Thanks to executive orders from our Governor, Andrew Cuomo, real estate professionals are deemed non-essential workers during the COVID-19 crisis. We have been ordered to work from home only.
Why would someone buy a multifamily property as a “starter home” rather than a single family? These days millennials are faced with different challenges than previous generations. These include difficulty finding employment, student debt, and when we find employment, usually experience slow wage growth.
Often times it may feel as if the cards were stacked against us. These factors make it difficult to become a homeowner. Many millennials then resort to living with their parents for longer periods, then renting an apartment. Beware, this is the ultimate trap! This is the fork in the road!
As a tenant, you are paying off someone else's mortgage and getting a very poor return on your money. Your home or living situation is almost always your biggest expense. Now I understand, some people don't have a choice. If you have to rent then make sure you are able to put some money away.
Instead, you should live cheap or at home with parents until you have built up a good credit score above 700, saved up enough money for a downpayment on a home and are ready to make the move.
Now, let’s say you take my advice, and are ready to Purchase a home. The next question is single family or multifamily property? Just some quick facts that will help you understand why I always suggest that one should choose a multifamily.
Banks finance 1-4 unit properties as “residential properties”.
Carrying costs: A single family property and a multifamily property of the same size in the same part of town will have very similar carrying costs.
You can buy a 1-4 unit property with a low down-payment loan as long as it is owner occupied.
If you Purchase a two family property, decide to live in one apartment, and rent out the other apartment for $X per month, the lender will see that $X per month as income.
I met with a millennial client of mine, who is in his mid twenties and interested in buying a home. I asked him, well have you considered a multifamily property? He said “Yeah I thought about it, but Jeff I don't want to spend money fixing my tenants toilet and stuff”.
I told him, If you Purchase a single family home you still have to spend money fixing your toilet. You just don't have a tenant who is paying you $15,000 - $30,000 per year that you can use to pay your mortgage. It may be worth it to run around and make a few small repairs here and there.
Additionally, as a starter home, this is perfect since you will have that extra rental income and your living expenses will be lower than average. This allows you to build equity or ownership in your home, live cheap and continue saving.

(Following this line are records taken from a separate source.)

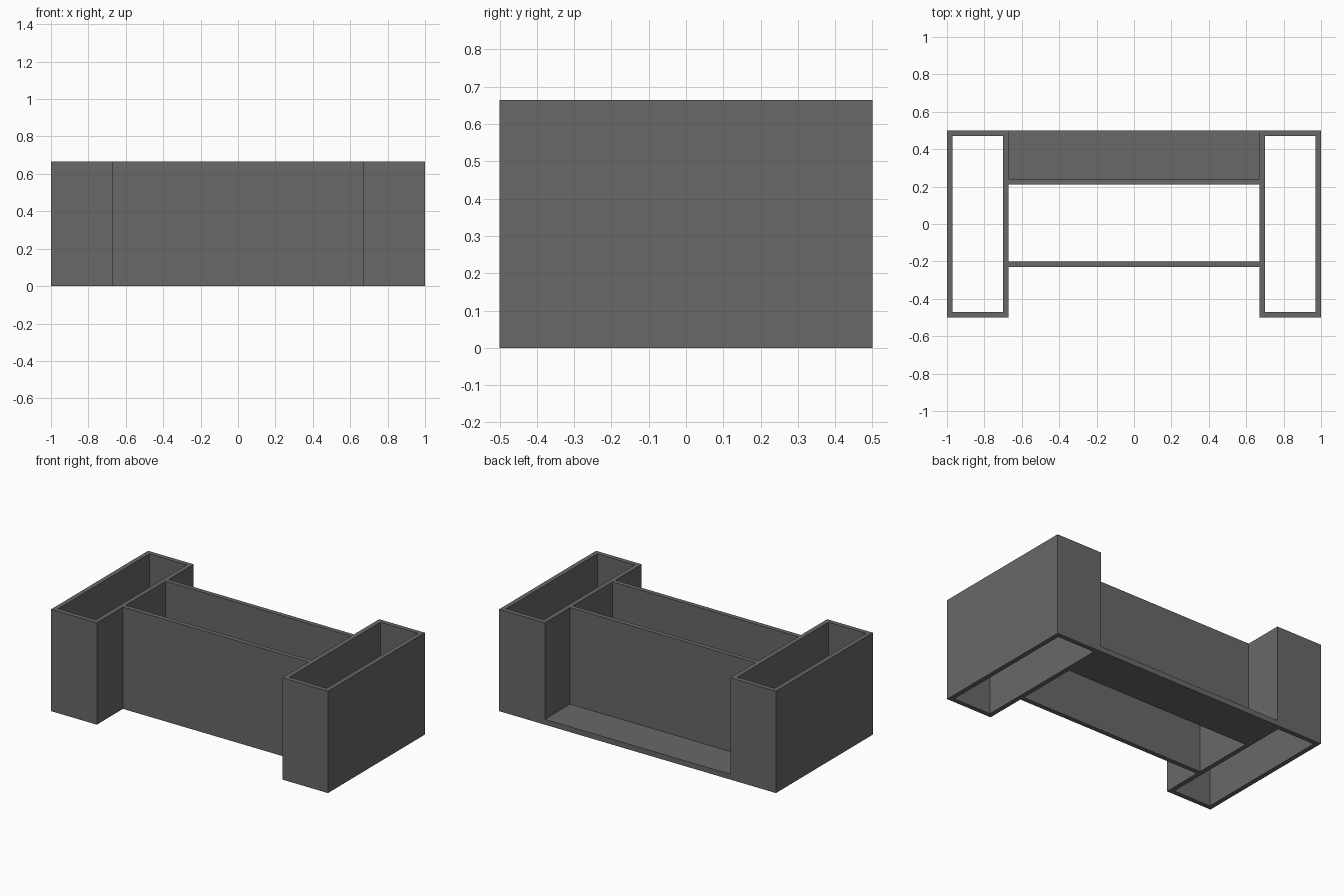
import bpy

if "Cube" in bpy.data.objects:
    bpy.data.objects.remove(bpy.data.objects["Cube"])

H = 0.665      # wall height
T = 0.03       # board thickness
IN = 0.67      # inner face of the end boxes

mat = bpy.data.materials.new("warm grey")
mat.diffuse_color = (0.147, 0.138, 0.133, 1)
mat.use_nodes = True
mat.node_tree.nodes["Principled BSDF"].inputs["Base Color"].default_value = mat.diffuse_color


def board(name, x0, x1, y0, y1, z1=H):
    """Rectangular board standing on the ground."""
    bpy.ops.mesh.primitive_cube_add(
        size=1, location=((x0 + x1) / 2, (y0 + y1) / 2, z1 / 2))
    ob = bpy.context.object
    ob.name = name
    ob.scale = (x1 - x0, y1 - y0, z1)
    bpy.ops.object.transform_apply(location=False, rotation=False, scale=True)
    ob.data.materials.append(mat)


# Open boxes at both ends
for side, s in (("left", -1), ("right", 1)):
    def end_board(name, a, b, y0, y1):
        board(f"{side}_{name}", min(s * a, s * b), max(s * a, s * b), y0, y1)
    end_board("box_front", IN, 1, -0.5, -0.5 + T)
    end_board("box_back", IN, 1, 0.5 - T, 0.5)
    end_board("box_outer_wall", 1 - T, 1, -0.5 + T, 0.5 - T)
    end_board("box_inner_wall", IN, IN + T, -0.5 + T, 0.5 - T)

# Long walls and the low shelf behind them
board("front_wall", -IN, IN, -0.23, -0.20)
board("middle_wall", -IN, IN, 0.21, 0.24)
board("back_shelf", -IN, IN, 0.24, 0.5, 0.035)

The next step however, is probably the best part. Maybe you outgrew the multifamily apartment you are living in and want to start a family. You don't always have to sell your multifamily. You can use the equity you have built up, refinance your home to pull out your equity and buy your next home. This is also known as a cash out refinance.
Assuming you did proper research, you should be able to fill your old apartment with a good tenant, which should at least cover the remaining expenses on the multifamily property. I would always suggest to keep the multifamily property for as long as possible.
Making your first home a multifamily property, allows you to build a solid financial foundation for your future. It can help pay for that dream home!
Or you can use this as a foundation to retire in 20-30 years. How? I’ll tell you next time.
Thanks for reading,
Jeff uses his 8 years of experience in property management to help his buyer, seller and investment clients. With Jeff and his real estate team, you will always get top quality customer service. ....